Q1. What happens If We Consume Alcohol?

Answer: If we consume smaller amounts of alcohol and get drunk, then we are more sensitive to alcohol compared to the others surrounding us. Thus, we are at a higher risk of developing an alcohol addiction as well.

Q2. Give the Extraction of Isoamyl Alcohol from Fusel Oil.

Answer: Isoamyl alcohol may be separated from the fusel oil by either of two methods: shaking with a strong brine solution and separation of the oily layer from the brine layer; distilling it, collecting the fraction, which boils between the temperature of 125 and 140 °C.

Further purification can be possible with this procedure: shaking the product with hot lime water and separating the oily layer, and then drying the product with calcium chloride and distilling it, obtaining the boiling fraction between the temperatures of 128 and 132 °C.

Q3. Explain If Isobutyl Alcohol is a Secondary Alcohol.

Answer: Yes, indeed. Since the alpha carbon (the carbon to which the functional group can be added - in this case, the OH group) is attached to the two carbon atoms, isobutyl alcohol is classified as secondary alcohol.

Q4. What are Fusel Alcohols and Esters?

Answer: Both esters and alcohols are extremely important aroma compounds, which help shape the aroma characteristics and flavour of beers.
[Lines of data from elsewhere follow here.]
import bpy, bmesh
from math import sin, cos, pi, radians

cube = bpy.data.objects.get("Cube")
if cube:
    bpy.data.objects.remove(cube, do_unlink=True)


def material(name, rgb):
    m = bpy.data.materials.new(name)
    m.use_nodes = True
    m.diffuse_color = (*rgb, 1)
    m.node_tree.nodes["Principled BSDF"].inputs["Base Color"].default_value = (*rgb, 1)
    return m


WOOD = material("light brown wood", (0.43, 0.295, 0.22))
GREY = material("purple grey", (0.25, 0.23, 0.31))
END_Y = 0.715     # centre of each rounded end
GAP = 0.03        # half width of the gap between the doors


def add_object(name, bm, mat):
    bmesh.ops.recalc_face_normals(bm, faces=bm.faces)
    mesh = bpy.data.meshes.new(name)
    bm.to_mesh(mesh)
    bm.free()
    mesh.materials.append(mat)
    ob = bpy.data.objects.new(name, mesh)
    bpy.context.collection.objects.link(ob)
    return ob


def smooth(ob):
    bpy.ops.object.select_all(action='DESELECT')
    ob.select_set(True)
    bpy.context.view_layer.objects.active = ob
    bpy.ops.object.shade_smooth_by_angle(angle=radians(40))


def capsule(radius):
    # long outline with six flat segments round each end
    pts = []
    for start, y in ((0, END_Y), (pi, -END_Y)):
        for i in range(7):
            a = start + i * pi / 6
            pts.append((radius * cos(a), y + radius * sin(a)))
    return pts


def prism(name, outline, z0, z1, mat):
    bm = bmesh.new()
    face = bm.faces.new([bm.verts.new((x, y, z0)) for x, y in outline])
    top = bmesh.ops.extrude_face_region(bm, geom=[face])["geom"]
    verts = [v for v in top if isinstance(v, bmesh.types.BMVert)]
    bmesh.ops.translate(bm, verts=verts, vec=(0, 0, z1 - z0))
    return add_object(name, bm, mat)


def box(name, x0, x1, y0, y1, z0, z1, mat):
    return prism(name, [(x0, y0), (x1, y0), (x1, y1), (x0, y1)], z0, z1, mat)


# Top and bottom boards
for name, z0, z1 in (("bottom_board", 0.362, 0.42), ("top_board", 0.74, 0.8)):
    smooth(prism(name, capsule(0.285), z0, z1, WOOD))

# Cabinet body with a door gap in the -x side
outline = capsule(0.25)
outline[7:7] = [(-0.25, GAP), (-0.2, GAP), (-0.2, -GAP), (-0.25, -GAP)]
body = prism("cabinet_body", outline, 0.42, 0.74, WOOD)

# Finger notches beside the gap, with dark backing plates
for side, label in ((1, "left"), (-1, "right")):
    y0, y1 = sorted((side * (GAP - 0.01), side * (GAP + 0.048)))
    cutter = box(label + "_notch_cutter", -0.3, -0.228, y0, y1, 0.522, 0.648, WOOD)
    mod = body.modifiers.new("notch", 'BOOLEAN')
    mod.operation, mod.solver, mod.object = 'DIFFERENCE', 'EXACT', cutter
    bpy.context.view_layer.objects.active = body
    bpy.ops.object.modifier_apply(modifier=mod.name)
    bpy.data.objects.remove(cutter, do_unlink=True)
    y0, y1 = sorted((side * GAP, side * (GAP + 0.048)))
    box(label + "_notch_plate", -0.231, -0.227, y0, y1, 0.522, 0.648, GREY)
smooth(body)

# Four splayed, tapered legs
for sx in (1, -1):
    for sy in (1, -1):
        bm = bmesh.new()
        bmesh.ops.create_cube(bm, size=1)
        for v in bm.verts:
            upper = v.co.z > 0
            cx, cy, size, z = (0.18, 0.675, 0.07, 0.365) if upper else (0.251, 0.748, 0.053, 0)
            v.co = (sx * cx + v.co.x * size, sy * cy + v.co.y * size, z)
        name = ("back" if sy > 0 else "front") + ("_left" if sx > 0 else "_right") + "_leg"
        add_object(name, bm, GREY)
The essential flavour-active esters in beer are isoamyl acetate (fruity, banana aroma), ethyl acetate (fruity, solvent-like), ethyl caproate, isobutyl acetate (pineapple), ethyl caprylate (sour apple), and phenyl ethyl acetate (fruity, flowery, honey, roses).